Shannon (peacetraveler22) wrote,

The Silver Palm Diner, Chicago

photo (20)

In every town, I try to locate interesting diners. Diners are an American tradition, seen in many Hollywood movies and representative of the community spirit often found in the States. Locals gather to eat cheap and tasty food in a cozy setting, catch up on local news and gossip and spend time with friends. Over the weekend in Chicago, I found a really interesting one called "The Silver Palm." As you can see, the diner is an actual train car.

The diner opened in 2003 and is named after an Amtrak passenger train originally running the route from Miami to Tampa, Florida. The route was discontinued in 1985 as a result of Florida budgetary cuts. However, the Silver Palm was reborn in 1996 running a longer route from Miami to New York City. Amtrak changed the name of the train in 2002 and it's now called "Palmetto."

1. The diner is located about 15 minutes outside Chicago city center, very close to the Ukrainian Village. I visited this ethnic neighborhood and will write a separate report about it, but you can see a cathedral in the distant background. The train car was purchased from the Monad Railway Equipment Company in California and is an actual 1947 dining car, serving in the same capacity as it did on the original train. The owner battled the City of Chicago to get permits to use the car as a dining facility. After a lengthy battle, the Board of Appeals approved it and a special contractor was hired to create the rail foundation and crossing signals. By the way, I've never taken a long journey on a passenger train in the States or anywhere else. Maybe next time I visit Russia I'll go on a train journey. Sure to be an interesting experience.


2. When you first enter the diner you are immediately directed to the dining car.


3. A separate and modern bar is attached to the train car for those who want more space.


4. The bar and actual dining car are filled with amusing and novel signs.


5. Men, this is excellent advice!


6. The bar area is small and leads to the entrance of the dining car. Notice the sign "Smoking is Not Permitted on Trains." Of course anyone who has traveled to America knows smoking is prohibited almost everywhere (restaurants, stores, stadiums, concert halls, even some public parks, etc.). It's one thing I really hated in Russia, going to restaurants or bars and being surrounded by a haze of cigarette smoke. If people want to smoke, it's their choice. However, I prefer to not have it blown in my face at every second.


7. Now we enter maximum coolness! The dining car itself is very, very cramped. Six tables with four seats on each side. The diner opens at 6 p.m. daily and I arrived shortly thereafter on a Saturday evening. Only three other tables occupied at the time.

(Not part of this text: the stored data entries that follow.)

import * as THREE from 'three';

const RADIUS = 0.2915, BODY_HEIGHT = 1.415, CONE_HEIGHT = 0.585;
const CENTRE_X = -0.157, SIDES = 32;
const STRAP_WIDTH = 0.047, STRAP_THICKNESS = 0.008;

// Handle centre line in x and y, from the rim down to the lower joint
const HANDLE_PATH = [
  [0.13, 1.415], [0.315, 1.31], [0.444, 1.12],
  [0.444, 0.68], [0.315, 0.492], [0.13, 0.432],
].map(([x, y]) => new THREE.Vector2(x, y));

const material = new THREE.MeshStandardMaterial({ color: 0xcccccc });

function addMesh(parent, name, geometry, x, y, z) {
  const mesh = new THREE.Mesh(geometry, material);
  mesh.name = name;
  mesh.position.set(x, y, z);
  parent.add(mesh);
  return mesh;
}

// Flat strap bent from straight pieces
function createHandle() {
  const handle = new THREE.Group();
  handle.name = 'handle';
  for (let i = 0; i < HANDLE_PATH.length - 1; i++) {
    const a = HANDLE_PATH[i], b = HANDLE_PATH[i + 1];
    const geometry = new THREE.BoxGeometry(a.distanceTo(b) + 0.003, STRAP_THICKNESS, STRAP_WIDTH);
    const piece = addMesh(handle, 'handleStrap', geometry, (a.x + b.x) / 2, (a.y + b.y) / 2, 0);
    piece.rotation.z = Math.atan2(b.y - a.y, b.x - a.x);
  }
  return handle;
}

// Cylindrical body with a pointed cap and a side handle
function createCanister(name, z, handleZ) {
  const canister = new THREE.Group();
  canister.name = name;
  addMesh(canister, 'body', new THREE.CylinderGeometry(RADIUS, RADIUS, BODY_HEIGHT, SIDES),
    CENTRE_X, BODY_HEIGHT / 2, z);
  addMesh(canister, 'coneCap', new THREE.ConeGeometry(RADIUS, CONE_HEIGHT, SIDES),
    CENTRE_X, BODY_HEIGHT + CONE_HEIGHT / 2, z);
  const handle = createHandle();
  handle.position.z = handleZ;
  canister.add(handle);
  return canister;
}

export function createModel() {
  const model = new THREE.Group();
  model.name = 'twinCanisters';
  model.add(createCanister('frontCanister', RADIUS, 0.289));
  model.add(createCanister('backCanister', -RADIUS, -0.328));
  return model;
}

8. The dining area has photos of different pinup girls from the 1950s. I apologize for the poor quality of the photos but it was dark and cramped in the dining area. Not ideal shooting conditions for a beginner like me.


9. More clever and interesting signs.


10. The whole dining car was filled up within fifteen minutes after my arrival. The diner is open until 2 a.m. on most nights.


11. Very low ceilings.


12. Server's head almost touches the top and there's not much room to maneuver around and carry dishes, drinks, etc.


13. The diner has a huge drink menu and I understand many people come here simply to enjoy cocktails and not eat. They looked very good but I never drink alcohol when traveling alone. Probably not the smartest thing for a solo female traveler to do. I always make sure I can get back to my lodging area on my own.


14. Most diners have large menus with every type of food imaginable (Greek, American, Chinese). This menu was pretty small and the prices more expensive than typical American diners. Average meal was $18. I had some type of chicken dish with rice and carrots. Before the meal guests are served complimentary sweet cornbread. It was delicious! Common practice in most American restaurants to bring free bread or biscuits before the main meal.


15. The table beside me ordered this huge slab of meat. I think it was pork spare ribs but I'm not sure. I'm not a big meat eater. If you like meat this photo probably looks heavenly.


16. These young guys were sitting across from me. Very friendly and both were eating the signature sandwich of the diner. It's called the "Three Little Pigs" - a pork lover's dream. It contains smoked ham, a fried pork chop, two strips of bacon, cheese and topped with two fried eggs. Ohhh, sick just writing this. :))) But the sandwich is famous and was featured on a popular travel show - Anthony Bourdain's "No Reservations" (video below). Here you can also see the owner. Unfortunately, he wasn't there when I visited.


There's something special about American diners that can never be explained in words. I visited "The Starlite Diner" in Moscow, with its hookah and young crowds. Sure it looks like an American diner on the inside and outside, with a similar menu. The facade is there but the true spirit of an American diner cannot be manufactured. It must be experienced.

Tags: america, chicago, diners, trains, who am i?
  • Post a new comment


    Anonymous comments are disabled in this journal

    default userpic

    Your reply will be screened